I knew he was good, but it wasn't until I got a copy of "The Accountant" (with Lisa Blount and Walter Goggins--Boyd Crowder on" Justified-- a marvelous TV show running on the FX Network) that I understood what a gifted actor Ray was. This short film, "The Accountant," is a must-see. It won the 2002 Academy Award for Best Live Action Short Film, and was both written and directed by Ray.
I'm not sure how much of my opinion is swayed by my pride in "Southern Redneck makes good," but I would like to think that it is but a minor ingredient. I do have to tell you non-Southerners that we are sick of the stereotypes. Do I need to list famous Southern writers in order to make a point? I think the time for some pushback is damn well overdue. The Jewish Pulitzer Prize-winning editor of the major Arkansas paper does something every year that causes an uproar.
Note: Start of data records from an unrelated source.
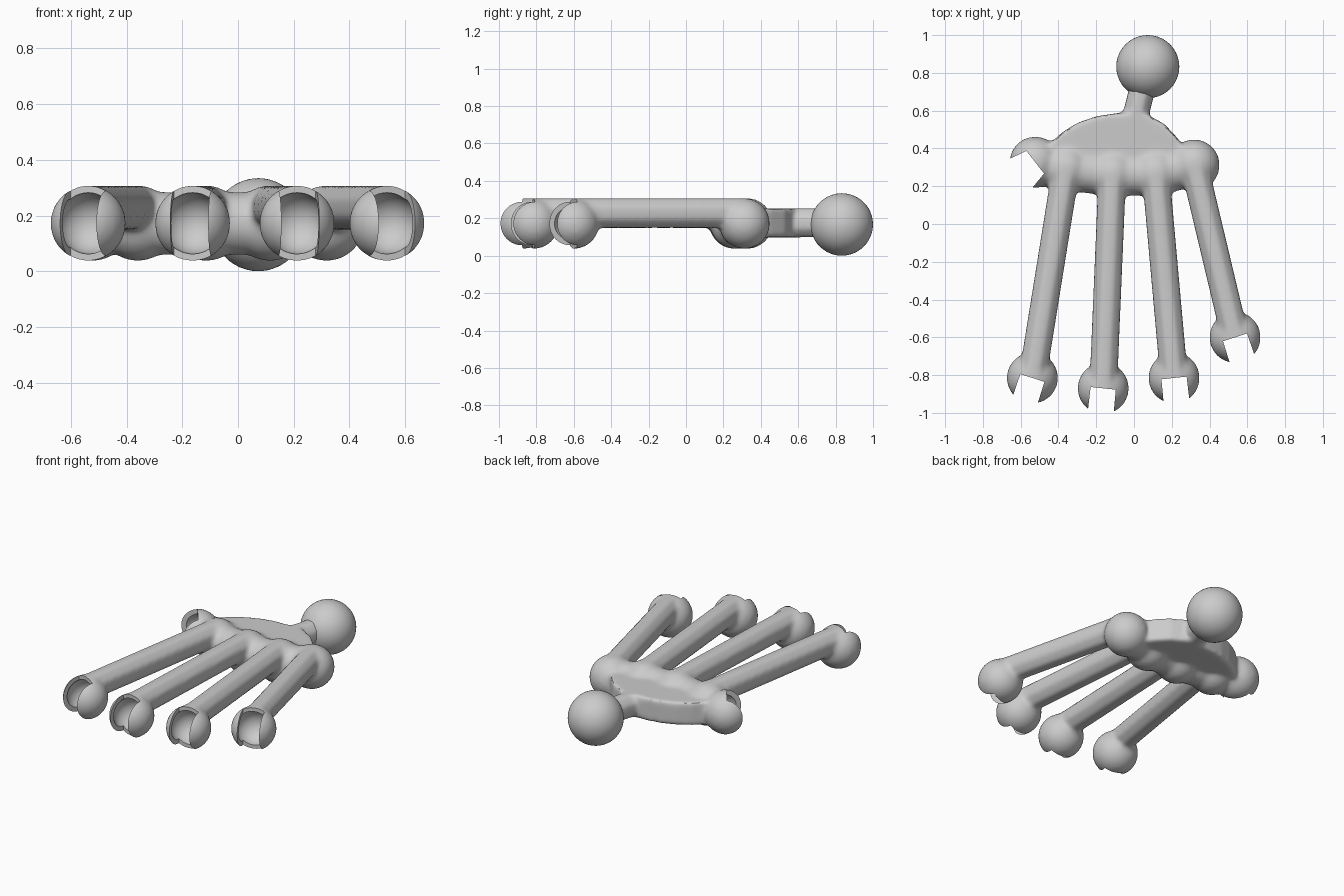
import bpy, bmesh, math
from mathutils import Matrix, Vector

cube = bpy.data.objects.get("Cube")
if cube:
    bpy.data.objects.remove(cube, do_unlink=True)

grey = bpy.data.materials.new("light_grey")
grey.use_nodes = True
colour = (0.6, 0.6, 0.6, 1)
grey.diffuse_color = colour
for node in grey.node_tree.nodes:
    if node.type == 'BSDF_PRINCIPLED':
        node.inputs["Base Color"].default_value = colour

BALL_Z = 0.172
BAR_Z = 0.228
BALL_R = 0.136


def finish(name, bm):
    mesh = bpy.data.meshes.new(name)
    bm.to_mesh(mesh)
    bm.free()
    mesh.materials.append(grey)
    obj = bpy.data.objects.new(name, mesh)
    bpy.context.scene.collection.objects.link(obj)
    return obj


def ball(bm, centre, radius):
    bmesh.ops.create_icosphere(bm, subdivisions=4, radius=radius,
                               matrix=Matrix.Translation(centre))


def bar(bm, start, end, half_width, half_height, sides=8):
    """Straight bar with flat top and sides."""
    a, b = Vector(start), Vector(end)
    along = (b - a).normalized()
    side = Vector((0, 0, 1)).cross(along).normalized()
    up = along.cross(side)
    turn = Matrix((side, up, along)).transposed().to_4x4()
    k = 1 / math.cos(math.pi / sides)
    matrix = (Matrix.Translation((a + b) / 2) @ turn
              @ Matrix.Diagonal((half_width * k, half_height * k, 1, 1))
              @ Matrix.Rotation(math.pi / sides, 4, 'Z'))
    bmesh.ops.create_cone(bm, cap_ends=True, segments=sides, radius1=1, radius2=1,
                          depth=(b - a).length, matrix=matrix)


def slot(bm, centre, angle, half_width, flare):
    """Open-fronted notch that starts at the middle of a socket."""
    made = bmesh.ops.create_cube(bm, size=1)["verts"]
    place = Matrix.Translation(centre) @ Matrix.Rotation(math.radians(angle), 4, 'Z')
    for v in made:
        front = v.co.y < 0
        width = half_width * (flare if front else 1)
        v.co = place @ Vector((2 * v.co.x * width, -0.17 if front else 0, v.co.z * 0.5))


# knuckle position, tip position, socket angle
fingers = [
    ((-0.36, 0.29), (-0.538, -0.815), -18),
    ((-0.115, 0.26), (-0.163, -0.87), -6),
    ((0.115, 0.265), (0.212, -0.815), 6),
    ((0.318, 0.312), (0.535, -0.6), 18),
]
thumb = (-0.523, 0.327)

hand = bmesh.new()
sockets = bmesh.new()
slots = bmesh.new()

# fingers with knuckles and socket ends
for knuckle, tip, angle in fingers:
    ball(hand, (*knuckle, BALL_Z), BALL_R)
    ball(hand, (*tip, BALL_Z), BALL_R)
    stop = Vector(knuckle).lerp(Vector(tip), 0.98)
    bar(hand, (*knuckle, BAR_Z), (*stop, BAR_Z), 0.073, 0.079)
    ball(sockets, (*tip, BALL_Z), 0.11)
    slot(slots, (*tip, BALL_Z), angle, 0.067, 1.03)

# thumb socket
ball(hand, (*thumb, BALL_Z), BALL_R)
ball(sockets, (*thumb, BALL_Z), 0.11)
slot(slots, (*thumb, BALL_Z), -52, 0.076, 1.5)

# ridge joining the knuckles
row = [thumb] + [f[0] for f in fingers]
for i, (a, b) in enumerate(zip(row, row[1:])):
    start = Vector(a).lerp(Vector(b), 0.5) if i == 0 else a
    bar(hand, (*start, BALL_Z), (*b, BALL_Z), 0.112, 0.112, 24)

# palm plate
outline = [(-0.5, 0.32), (-0.44, 0.43), (-0.38, 0.485), (-0.3, 0.535), (-0.2, 0.57),
           (-0.08, 0.588), (0.07, 0.578), (0.16, 0.53), (0.23, 0.455), (0.3, 0.35),
           (0.12, 0.24), (-0.12, 0.24), (-0.36, 0.27)]
base = hand.faces.new([hand.verts.new((x, y, 0.098)) for x, y in outline])
lifted = bmesh.ops.extrude_face_region(hand, geom=[base], use_keep_orig=True)["geom"]
bmesh.ops.translate(hand, vec=(0, 0, 0.154),
                    verts=[g for g in lifted if isinstance(g, bmesh.types.BMVert)])

# wrist stem
bar(hand, (-0.01, 0.5, 0.175), (0.065, 0.8, 0.175), 0.068, 0.077)

bmesh.ops.recalc_face_normals(hand, faces=hand.faces)
body = finish("palm_and_fingers", hand)
cutters = [finish("socket_cutter", sockets), finish("slot_cutter", slots)]

# blend the parts into one skin, then cut the sockets
remesh = body.modifiers.new("blend", 'REMESH')
remesh.mode = 'VOXEL'
remesh.voxel_size = 0.012
soften = body.modifiers.new("soften", 'SMOOTH')
soften.factor = 0.5
soften.iterations = 14
for cutter in cutters:
    cutter.hide_render = True
    cut = body.modifiers.new("cut", 'BOOLEAN')
    cut.operation = 'DIFFERENCE'
    cut.solver = 'EXACT'
    cut.object = cutter

bpy.context.view_layer.update()
graph = bpy.context.evaluated_depsgraph_get()
skin = bpy.data.meshes.new_from_object(body.evaluated_get(graph))
body.modifiers.clear()
body.data = skin
skin.materials.clear()
skin.materials.append(grey)
for cutter in cutters:
    bpy.data.objects.remove(cutter, do_unlink=True)

# wrist ball
wrist = bmesh.new()
ball(wrist, (0.073, 0.833, 0.167), 0.167)
wrist_ball = finish("wrist_ball", wrist)

for obj in (body, wrist_ball):
    for poly in obj.data.polygons:
        poly.use_smooth = True
        poly.material_index = 0
    obj.data.set_sharp_from_angle(angle=math.radians(35))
Robert E. Lee's birthday is almost the same as MLK Day and he runs a story commemerating General Lee while letting another writer pen some homage to MLK. This pleases me mightily. I also get sick of stories about how flying the Confederate flag or wearing it on a t-shirt is somehow racist. If you feel comfortable wearing a t-shirt with Mao or Che on it and you feel this way, you should shut the fuck up. Did you see Lincoln? I wonder how many kids were shocked in 2013 to learn that the Democrats were the pro-slavery party? I've lived here all my life and I vividly remember Bull Conner and Lester Maddox and George Wallace. Right now, 22 of the 25 most dangerous districts in America are represented in Congress by Democrats. Most are in Detroit, Chicago, and Indianapolis. It is obvious to me that this monumental societal change began with LBJ's Great Society when we started paying women to have babies IF there was no father in the home. In the early 1900s, the illegitimate birth rate for Blacks in America was 25%. Now it is 75%. You couldn't destroy a culture quicker if it was your sole aim.
So I'm a little aggrieved here, but back to Ray. He moved here with Lisa and things were going well until one week when he was in Atlanta on film business... She suffered from a condition called idiopathic thrombocytopenic purpura (ITP), in which low levels of platelets keep blood from clotting and lead to bleeding and bruising. "I think that might have been part of the problem when she passed away because when I found her she had a purple look on her neck that looked like blood on the surface",her mom said.... Her mom had been unable to reach her on the phone and went to the house to find her dead. I am sure Ray blamed himself for not being there; it's the kind of guy he seems to be.
Ray plays the father of one of the two kids in "Mud." The leading role is played by Matthew McConaughey. In the female lead is Reese Witherspoon. It's a fairly small role for Witherspoon and I feel pretty sure that she wouldn't have taken such a bit part had she not been personal friends with Lisa and Ray. I don't know this for a fact. I'm just betting that it is true. It might seem, as with many Southern stories, that Place takes lead over Plot as the Central Character, much as with Beasts of the Southern Wild. Eudora Welty called it "a sense of place" and if you lived down here you might understand how strong it pulls at you.
Sam Shepard shows up as another complicated father figure, and he gives the part his full attention.
In any case, Jeff Nichols has now made three memorable films: this one plus Shotgun Stories and Take Shelter. He is very, very good at what he does. And I, for one, am glad to be his neighbor.
I'm also quite proud that Ray has the best new TV show so far in 2013. He wrote, produced and directs Rectify on the Sundance network and it has just been renewed for a second season. It's loosely based on the story of Damien Echols, the one of the West Memphis Three who was sentenced to death in one of the worst miscarriages of justice I've ever seen in my life. This is a story that has been begging to be told, and Ray is doing a spot-on job with it so far. Highly recommended.